- [Requirement]: Retype, exactly and only, each line from the one containing "(-.24, 1.305, .037)])]" to the end of the records below.

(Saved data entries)
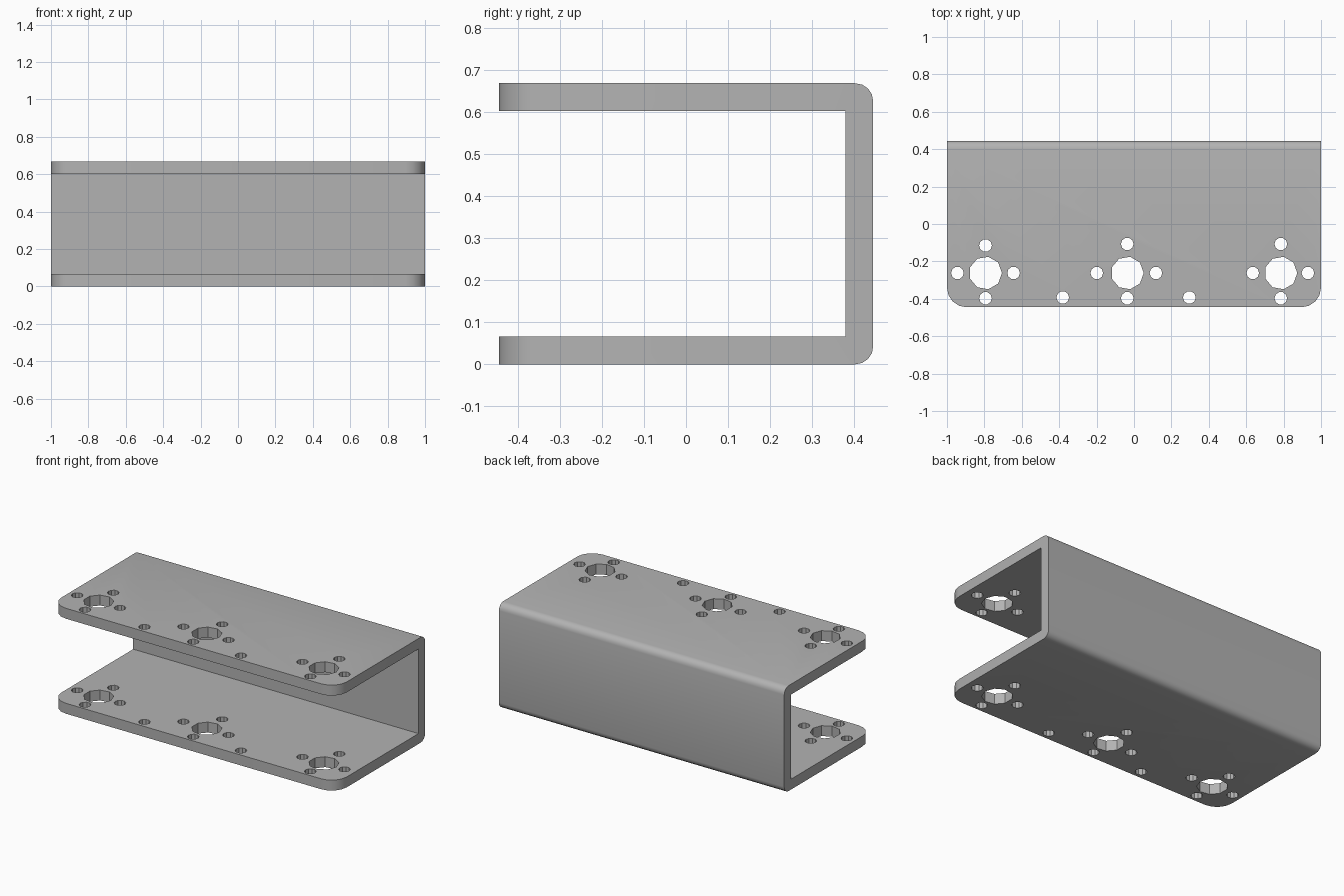
import bpy, bmesh
from math import cos, sin, tau

if "Cube" in bpy.data.objects:
    bpy.data.objects.remove(bpy.data.objects["Cube"])

FRONT, BACK, HEIGHT, WALL = -0.445, 0.445, 0.668, 0.066

steel = bpy.data.materials.new("grey_steel")
steel.use_nodes = True
grey = (0.45, 0.45, 0.45, 1)
steel.diffuse_color = grey
steel.node_tree.nodes["Principled BSDF"].inputs["Base Color"].default_value = grey


def finish(bm, name):
    bmesh.ops.recalc_face_normals(bm, faces=bm.faces)
    mesh = bpy.data.meshes.new(name)
    bm.to_mesh(mesh)
    bm.free()
    mesh.materials.append(steel)
    obj = bpy.data.objects.new(name, mesh)
    bpy.context.collection.objects.link(obj)
    return obj


def extrude(bm, points, offset):
    face = bm.faces.new([bm.verts.new(p) for p in points])
    out = bmesh.ops.extrude_face_region(bm, geom=[face])
    verts = [g for g in out["geom"] if isinstance(g, bmesh.types.BMVert)]
    bmesh.ops.translate(bm, verts=verts, vec=offset)


def bevel(bm, rule, radius):
    edges = [e for e in bm.edges if rule(*[v.co for v in e.verts])]
    bmesh.ops.bevel(bm, geom=edges, offset=radius, segments=4,
                    profile=0.5, affect='EDGES')


# U-shaped channel, open at the front
bm = bmesh.new()
inner = BACK - WALL
profile = [(FRONT, 0), (BACK, 0), (BACK, HEIGHT), (FRONT, HEIGHT),
           (FRONT, HEIGHT - WALL), (inner, HEIGHT - WALL), (inner, WALL), (FRONT, WALL)]
extrude(bm, [(-1, y, z) for y, z in profile], (2, 0, 0))
# Rounded bends along the back, then rounded flange corners
bevel(bm, lambda a, b: min(a.y, b.y) > BACK - 0.01 and abs(a.x - b.x) > 1, 0.043)
bevel(bm, lambda a, b: max(a.y, b.y) < FRONT + 0.01 and abs(a.z - b.z) > 0.01, 0.105)
channel = finish(bm, "channel_bracket")

# Mounting holes through both flanges: shaft hole, left, right, back, front screws
bm = bmesh.new()


def hole(x, y, radius, sides):
    ring = [(x + radius * cos(tau * i / sides), y + radius * sin(tau * i / sides), -0.1)
            for i in range(sides)]
    extrude(bm, ring, (0, 0, HEIGHT + 0.2))


for x, left, right, back in ((-0.794, 0.15, 0.15, -0.115),
                             (-0.036, 0.163, 0.153, -0.107),
                             (0.785, 0.15, 0.145, -0.107)):
    hole(x, -0.262, 0.088, 9)
    for sx, sy in ((x - left, -0.262), (x + right, -0.262), (x, back), (x, -0.397)):
        hole(sx, sy, 0.034, 10)
for x in (-0.381, 0.296):
    hole(x, -0.393, 0.034, 10)
cutter = finish(bm, "hole_cutter")
cutter.hide_render = True

# Cut the holes and smooth only the bends
cut = channel.modifiers.new("holes", 'BOOLEAN')
cut.operation, cut.solver, cut.object = 'DIFFERENCE', 'EXACT', cutter
bpy.ops.object.select_all(action='DESELECT')
channel.select_set(True)
bpy.context.view_layer.objects.active = channel
bpy.ops.object.modifier_apply(modifier=cut.name)
bpy.data.objects.remove(cutter)
bpy.ops.object.shade_smooth_by_angle(angle=0.5)
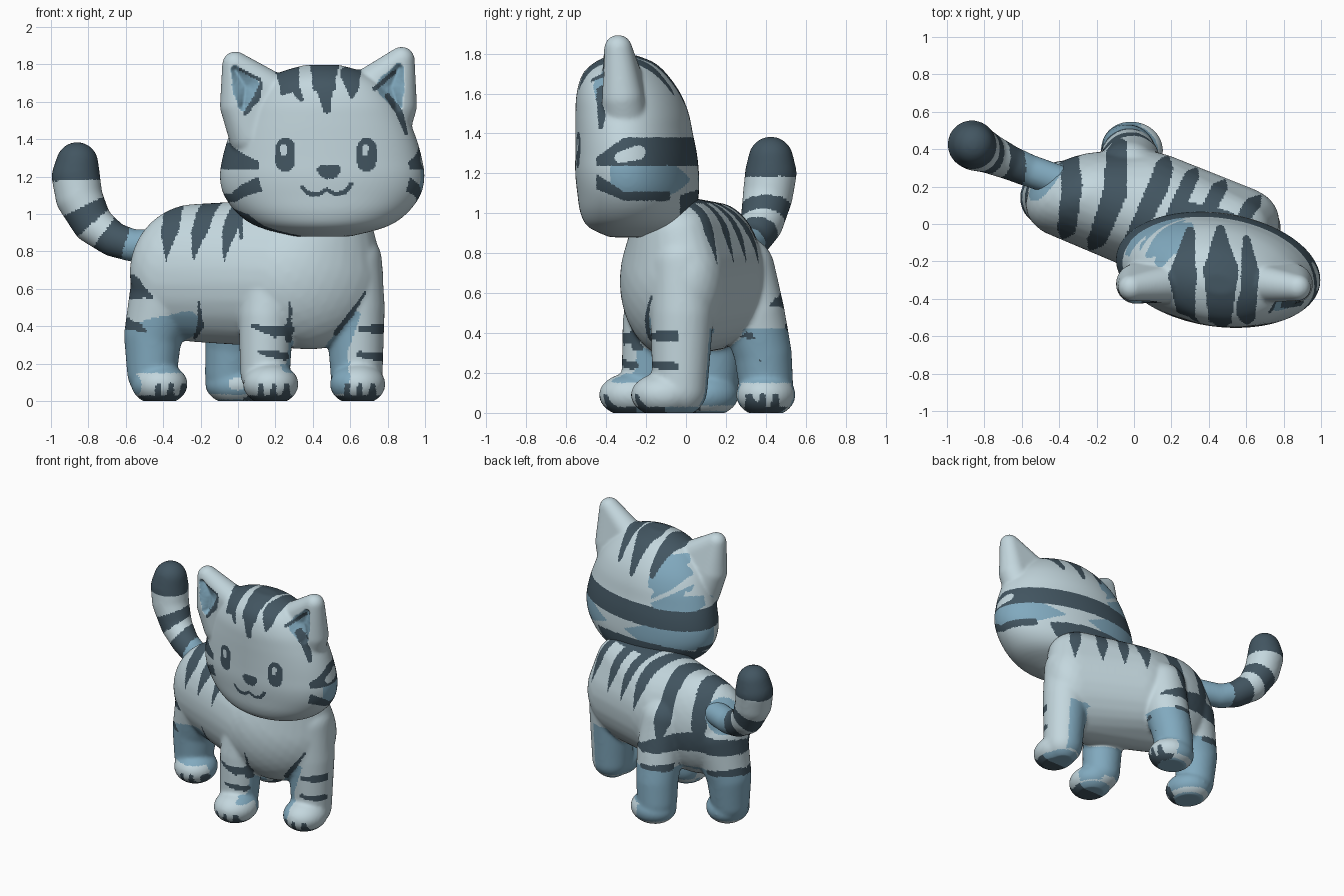
import bpy, bmesh, math
from mathutils import Matrix, Vector

if "Cube" in bpy.data.objects:
    bpy.data.objects.remove(bpy.data.objects["Cube"])

LIGHT, DARK, BLUE = 0, 1, 2
COLOURS = [("pale grey fur", (.55, .68, .73)),
           ("dark slate stripes", (.055, .092, .12)),
           ("blue grey fur", (.22, .4, .52))]


def make_material(name, rgb):
    mat = bpy.data.materials.new(name)
    mat.use_nodes = True
    mat.diffuse_color = (*rgb, 1)
    mat.node_tree.nodes["Principled BSDF"].inputs["Base Color"].default_value = (*rgb, 1)
    return mat


MATERIALS = [make_material(*c) for c in COLOURS]

# Evenly spread directions, used to round off the hulls
COUNT = 400
DIRS = []
for i in range(COUNT):
    h = 1 - (2 * i + 1) / COUNT
    a = i * math.pi * (3 - math.sqrt(5))
    s = math.sqrt(1 - h * h)
    DIRS.append(Vector((s * math.cos(a), s * math.sin(a), h)))


def hull(bm, blobs):
    """Convex skin around ellipsoids given as (centre, radii, turn)."""
    verts = []
    for centre, radii, turn in blobs:
        m = (Matrix.Translation(centre) @ Matrix.Rotation(math.radians(turn), 4, 'Z')
             @ Matrix.Diagonal((*radii, 1)))
        verts += [bm.verts.new(m @ d) for d in DIRS]
    bmesh.ops.convex_hull(bm, input=verts)


def ball(x, y, z, r):
    return (x, y, z), (r, r, r), 0


def limb(bm, balls):
    for a, b in zip(balls, balls[1:]):
        hull(bm, (ball(*a), ball(*b)))


def inside(u, v, points, scale=1):
    """Is (u, v) within a tapered stroke of (u, v, half width) points?"""
    for (u0, v0, w0), (u1, v1, w1) in zip(points, points[1:]):
        du, dv = u1 - u0, v1 - v0
        t = ((u - u0) * du + (v - v0) * dv) / (du * du + dv * dv)
        t = min(1, max(0, t))
        if math.hypot(u - u0 - t * du, v - v0 - t * dv) < scale * (w0 + t * (w1 - w0)):
            return True
    return False


# side: (axis u, axis v, facing axis, facing sign, least facing)
SIDES = {"front": (0, 2, 1, -1, .1), "back": (0, 2, 1, 1, .25),
         "left": (1, 2, 0, 1, .15), "right": (1, 2, 0, -1, .4),
         "top": (0, 1, 2, 1, .3)}


def finish(name, bm, voxel, rounds, rule, strokes=(), shape=None):
    """Fuse and soften the parts, then colour faces by rule and strokes."""
    mesh = bpy.data.meshes.new(name)
    bm.to_mesh(mesh)
    bm.free()
    obj = bpy.data.objects.new(name, mesh)
    bpy.context.collection.objects.link(obj)
    fuse = obj.modifiers.new("fuse", 'REMESH')
    fuse.mode = 'VOXEL'
    fuse.voxel_size = voxel
    soft = obj.modifiers.new("soften", 'SMOOTH')
    soft.factor = .5
    soft.iterations = rounds
    graph = bpy.context.evaluated_depsgraph_get()
    mesh = bpy.data.meshes.new_from_object(obj.evaluated_get(graph))
    obj.modifiers.clear()
    obj.data = mesh
    mesh.name = name
    for v in mesh.vertices:
        v.co.z = max(0, v.co.z)
        if shape:
            shape(v.co)
    mesh.materials.clear()
    for mat in MATERIALS:
        mesh.materials.append(mat)
    mesh.update()
    for f in mesh.polygons:
        c, n = tuple(f.center), tuple(f.normal)
        colour = rule(c, n)
        for side, paint, points in strokes:
            i, j, k, sign, least = SIDES[side]
            if n[k] * sign > least and inside(c[i], c[j], points):
                colour = paint
        f.material_index = colour
    mesh.shade_smooth()


# Torso and neck
bm = bmesh.new()
hull(bm, [((.39, -.06, .66), (.4, .255, .385), 18),
          ((.42, -.055, .89), (.31, .22, .2), 10),
          ((.1, .09, .69), (.36, .29, .37), -22),
          ((-.22, .15, .685), (.365, .23, .37), 12)])
# Legs and feet
limb(bm, [(.61, -.02, .75, .16), (.625, -.02, .5, .16), (.635, -.03, .12, .138)])
limb(bm, [(.19, -.1, .75, .18), (.15, -.17, .45, .148), (.145, -.19, .15, .133)])
limb(bm, [(-.37, .14, .64, .2), (-.455, .14, .35, .155), (-.46, .13, .15, .133)])
limb(bm, [(-.03, .28, .72, .165), (-.02, .335, .5, .16), (-.03, .385, .3, .145),
          (-.04, .4, .15, .137)])
for foot, turn in (((.64, -.11, .09), 0), ((.175, -.27, .09), 0),
                   ((-.42, .1, .09), 20), ((-.01, .4, .09), 80)):
    hull(bm, [(foot, (.149, .167, .112), turn)])

# Stripes over the back, seen from the top; they taper off down the flanks
BACK_STRIPES = [
    [(-.36, .45, .05), (-.33, .2, .055), (-.36, -.02, .05), (-.4, -.12, .04)],
    [(-.09, .46, .05), (-.1, .17, .065), (-.19, -.07, .05), (-.25, -.16, .04)],
    [(.21, .46, .04), (.13, .2, .055), (.01, -.05, .045), (-.08, -.22, .04)],
    [(.38, .38, .035), (.3, .24, .04), (.2, .02, .04)],
    [(.53, .3, .035), (.45, .18, .04), (.38, .04, .04)],
    [(.72, .2, .035), (.62, .09, .04), (.58, .02, .035)]]
TAIL_ROOT = Vector((-.5, .25, .84))


def body_rule(c, n):
    x, y, z = c
    if z > .55:
        if (TAIL_ROOT - Vector(c)).length < .135:
            return BLUE
        if z > 1.05 and x > .2 and y > -.05:
            return DARK
        low = .58 if y > .27 and x < .12 else .74
        fade = min(1, (z - low) / .16)
        return DARK if fade > 0 and n[2] > -.3 and any(
            inside(x, y, s, fade) for s in BACK_STRIPES) else LIGHT
    if x < y:  # hind legs: blue with pale toes
        toes = n[1] < -.2 and n[0] > -.7 if y < .26 else n[0] > .3
        if z < .15 and toes:
            return DARK if z < .03 else LIGHT
        return BLUE if z < .01 or (z < .42 and n[2] > -.6) else LIGHT
    if z < .03:  # front soles
        if y < (-.1 if x > .4 else -.25):
            return DARK
        return BLUE if n[2] < -.6 else LIGHT
    if z > .42 or n[2] < -.6 or y > .14:
        return LIGHT
    if x > .46:  # front legs: blue behind and inside
        return BLUE if n[0] < -.3 or (n[1] > .4 and n[0] < .4) else LIGHT
    hidden = n[1] > .2 or (z > .15 and n[0] > .35 and n[1] > -.5)
    return BLUE if hidden and x < .32 else LIGHT


FRONT_STRIPES = [
    [(0, 1.02, .025), (.02, .87, .008)],
    [(-.57, .62, .055), (-.46, .55, .008)],
    [(-.6, .42, .03), (-.49, .37, .008)],
    [(-.21, .53, .006), (-.2, .4, .018), (-.23, .34, .01)],
    [(.08, .4, .01), (.2, .37, .03), (.27, .38, .03)],
    [(.12, .26, .012), (.25, .24, .022)],
    [(.28, .53, .006), (.27, .33, .018)],
    [(.68, .58, .006), (.6, .46, .015), (.52, .36, .012)],
    [(.66, .385, .02), (.79, .385, .025)],
    [(.65, .25, .015), (.76, .235, .022)]]
REAR_STRIPES = [
    [(-.58, .6, .05), (-.3, .64, .075), (-.05, .58, .05), (.1, .54, .01)],
    [(-.58, .43, .025), (-.4, .41, .02)],
    [(-.16, .43, .025), (.02, .43, .015)]]
OUTER_STRIPES = [
    [(.02, .58, .04), (.3, .62, .06)],
    [(.02, .4, .025), (.25, .43, .025)]]

strokes = [("front", BLUE, [(-.46, .34, .1), (-.27, .41, .07)]),
           ("front", BLUE, [(.51, .13, .04), (.53, .28, .06), (.63, .46, .025)])]
for side, lines in (("front", FRONT_STRIPES), ("back", REAR_STRIPES),
                    ("right", OUTER_STRIPES), ("left", [[(.46, .56, .02), (.5, .53, .01)]])):
    strokes += [(side, DARK, line) for line in lines]
# Toe marks
for side, start in (("front", -.43), ("front", .12), ("front", .58), ("left", .31)):
    for i in range(3):
        u = start + i * .068
        strokes.append((side, DARK, [(u, .02, .018 + .004 * i), (u + .005, .085, .013)]))
finish("body", bm, .011, 16, body_rule, strokes)

# Tail
bm = bmesh.new()
limb(bm, [(-.4, .23, .84, .085), (-.56, .285, .83, .087), (-.67, .33, .865, .093),
          (-.78, .38, .95, .108), (-.85, .41, 1.09, .126), (-.867, .425, 1.2, .13),
          (-.86, .425, 1.272, .113)])


def tail_rule(c, n):
    angle = math.degrees(math.atan2(1.2 - c[2], -.5 - c[0]))
    for limit, colour in ((3, DARK), (26, LIGHT), (42, DARK), (54, LIGHT), (74, DARK)):
        if angle < limit:
            return colour
    return BLUE


finish("tail", bm, .012, 12, tail_rule)

# Head: stacked oval sections of (height, half width, front, back), splined
bm = bmesh.new()
SECTIONS = [(.88, .15, -.38, -.15), (.93, .34, -.485, -.02), (1, .45, -.525, .04),
            (1.1, .525, -.54, .06), (1.2, .547, -.55, .06), (1.3, .533, -.55, .05),
            (1.4, .505, -.55, .03), (1.5, .465, -.55, .01), (1.6, .41, -.545, -.03),
            (1.7, .32, -.515, -.1), (1.76, .22, -.45, -.17), (1.797, .09, -.37, -.27)]
keys = [Vector(s) for s in SECTIONS[:1] + SECTIONS + SECTIONS[-1:]]
levels = []
for a, b, c, d in zip(keys, keys[1:], keys[2:], keys[3:]):
    for t in (0, .25, .5, .75):
        levels.append(b + (c - a) * t / 2 + (a - b * 2.5 + c * 2 - d / 2) * t ** 2
                      + (b * 3 - a - c * 3 + d) * t ** 3 / 2)
rings = []
for z, rx, front, back in levels + keys[-1:]:
    ring = []
    for i in range(96):
        a = math.tau * i / 96
        dx = rx * math.cos(a)
        y = (front + back) / 2 + (back - front) / 2 * math.sin(a) - .1 * dx
        ring.append(bm.verts.new((.45 + dx, y, z)))
    rings.append(ring)
for low, high in zip(rings, rings[1:]):
    for i in range(96):
        j = (i + 1) % 96
        bm.faces.new((low[i], low[j], high[j], high[i]))
bm.faces.new(rings[0][::-1])
bm.faces.new(rings[-1])

# Ears
for s, lift in ((-1, 0), (1, .025)):
    hull(bm, [ball(.43 + s * .445, -.34, 1.8 + lift, .07),
              ball(.43 + s * .42, -.32, 1.58, .107),
              ball(.43 + s * .27, -.32, 1.67 + lift / 2, .1),
              ball(.43 + s * .36, -.3, 1.42, .12)])
EAR_HOLLOWS = [[(-.015, 1.77, .025), (.04, 1.68, .075), (.03, 1.58, .03)],
               [(.86, 1.78, .025), (.82, 1.68, .075), (.85, 1.58, .03)]]


def press_ears(co):
    # sink the inner ears a little, deepest in the middle
    if co.y < -.3 and co.z > 1.5:
        for points in EAR_HOLLOWS:
            co.y += .002 * sum(inside(co.x, co.z, points, k / 20) for k in range(1, 21))


def head_rule(c, n):
    x, y, z = c
    if z > 1.42:
        return LIGHT
    t = min(1, max(0, (y + .45) / .14))
    if y > -.45 and abs(z - 1.26 - .05 * t) < .02 + .05 * t:
        return DARK
    if -.45 < y < -.08 and abs(z - 1.16 + .075 * t) < .038 - .016 * t:
        return DARK
    if z < 1.01 + .3 * (y + .3) and y > (-.34 if x < .45 else -.03):
        return DARK
    cheek = .08 * min(1, 5 * (abs(x - .56) - .08))
    start = -.2 if x < .45 else -.38
    return BLUE if y > start and abs(z - 1.17) < cheek else LIGHT


strokes = [("front", BLUE, p) for p in EAR_HOLLOWS]
strokes += [("top", BLUE, [(.08, -.13, .05), (.22, -.1, .06)]),
            ("top", BLUE, [(.14, -.2, .03), (.28, -.02, .04)]),
            ("back", BLUE, [(0, 1.42, .05), (.22, 1.43, .06)]),
            ("back", BLUE, [(.13, 1.5, .07), (.22, 1.53, .06)]),
            ("back", LIGHT, [(.05, 1.57, .03), (.14, 1.5, .015), (.27, 1.42, .012)]),
            ("left", LIGHT, [(-.33, 1.28, .028), (-.24, 1.305, .037)])]
FACE = [  # ear edges, nose, mouth, forehead
    [(.01, 1.775, .008), (.115, 1.72, .01)],
    [(.125, 1.7, .01), (.1, 1.62, .018), (.04, 1.54, .012)],
    [(.73, 1.67, .012), (.84, 1.76, .01)],
    [(.8, 1.63, .015), (.86, 1.55, .02), (.9, 1.43, .01)],
    [(.45, 1.235, .026), (.525, 1.235, .026)],
    [(.465, 1.215, .025), (.51, 1.215, .025)],
    [(.345, 1.14, .012), (.38, 1.108, .012), (.43, 1.106, .012), (.475, 1.13, .01),
     (.52, 1.106, .012), (.57, 1.116, .012), (.605, 1.158, .012)],
    [(.27, 1.73, .04), (.34, 1.61, .012)],
    [(.45, 1.78, .065), (.475, 1.56, .022)],
    [(.585, 1.75, .04), (.61, 1.63, .012)]]
CROWN = [
    [(.28, -.49, .045), (.26, -.28, .075), (.3, -.04, .025)],
    [(.46, -.52, .06), (.465, -.25, .095), (.46, -.03, .025)],
    [(.61, -.49, .04), (.62, -.26, .05), (.6, -.08, .02)]]
strokes += [("front", DARK, p) for p in FACE] + [("top", DARK, p) for p in CROWN]
# Eyes with a pale glint
for x in (.252, .688):
    strokes += [("front", DARK, [(x, 1.28, .052), (x, 1.355, .052)]),
                ("front", LIGHT, [(x - .008, 1.325, .016), (x - .008, 1.355, .018)])]
finish("head", bm, .0085, 18, head_rule, strokes, press_ears)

- [Solution for this task]:
            ("left", LIGHT, [(-.33, 1.28, .028), (-.24, 1.305, .037)])]
FACE = [  # ear edges, nose, mouth, forehead
    [(.01, 1.775, .008), (.115, 1.72, .01)],
    [(.125, 1.7, .01), (.1, 1.62, .018), (.04, 1.54, .012)],
    [(.73, 1.67, .012), (.84, 1.76, .01)],
    [(.8, 1.63, .015), (.86, 1.55, .02), (.9, 1.43, .01)],
    [(.45, 1.235, .026), (.525, 1.235, .026)],
    [(.465, 1.215, .025), (.51, 1.215, .025)],
    [(.345, 1.14, .012), (.38, 1.108, .012), (.43, 1.106, .012), (.475, 1.13, .01),
     (.52, 1.106, .012), (.57, 1.116, .012), (.605, 1.158, .012)],
    [(.27, 1.73, .04), (.34, 1.61, .012)],
    [(.45, 1.78, .065), (.475, 1.56, .022)],
    [(.585, 1.75, .04), (.61, 1.63, .012)]]
CROWN = [
    [(.28, -.49, .045), (.26, -.28, .075), (.3, -.04, .025)],
    [(.46, -.52, .06), (.465, -.25, .095), (.46, -.03, .025)],
    [(.61, -.49, .04), (.62, -.26, .05), (.6, -.08, .02)]]
strokes += [("front", DARK, p) for p in FACE] + [("top", DARK, p) for p in CROWN]
# Eyes with a pale glint
for x in (.252, .688):
    strokes += [("front", DARK, [(x, 1.28, .052), (x, 1.355, .052)]),
                ("front", LIGHT, [(x - .008, 1.325, .016), (x - .008, 1.355, .018)])]
finish("head", bm, .0085, 18, head_rule, strokes, press_ears)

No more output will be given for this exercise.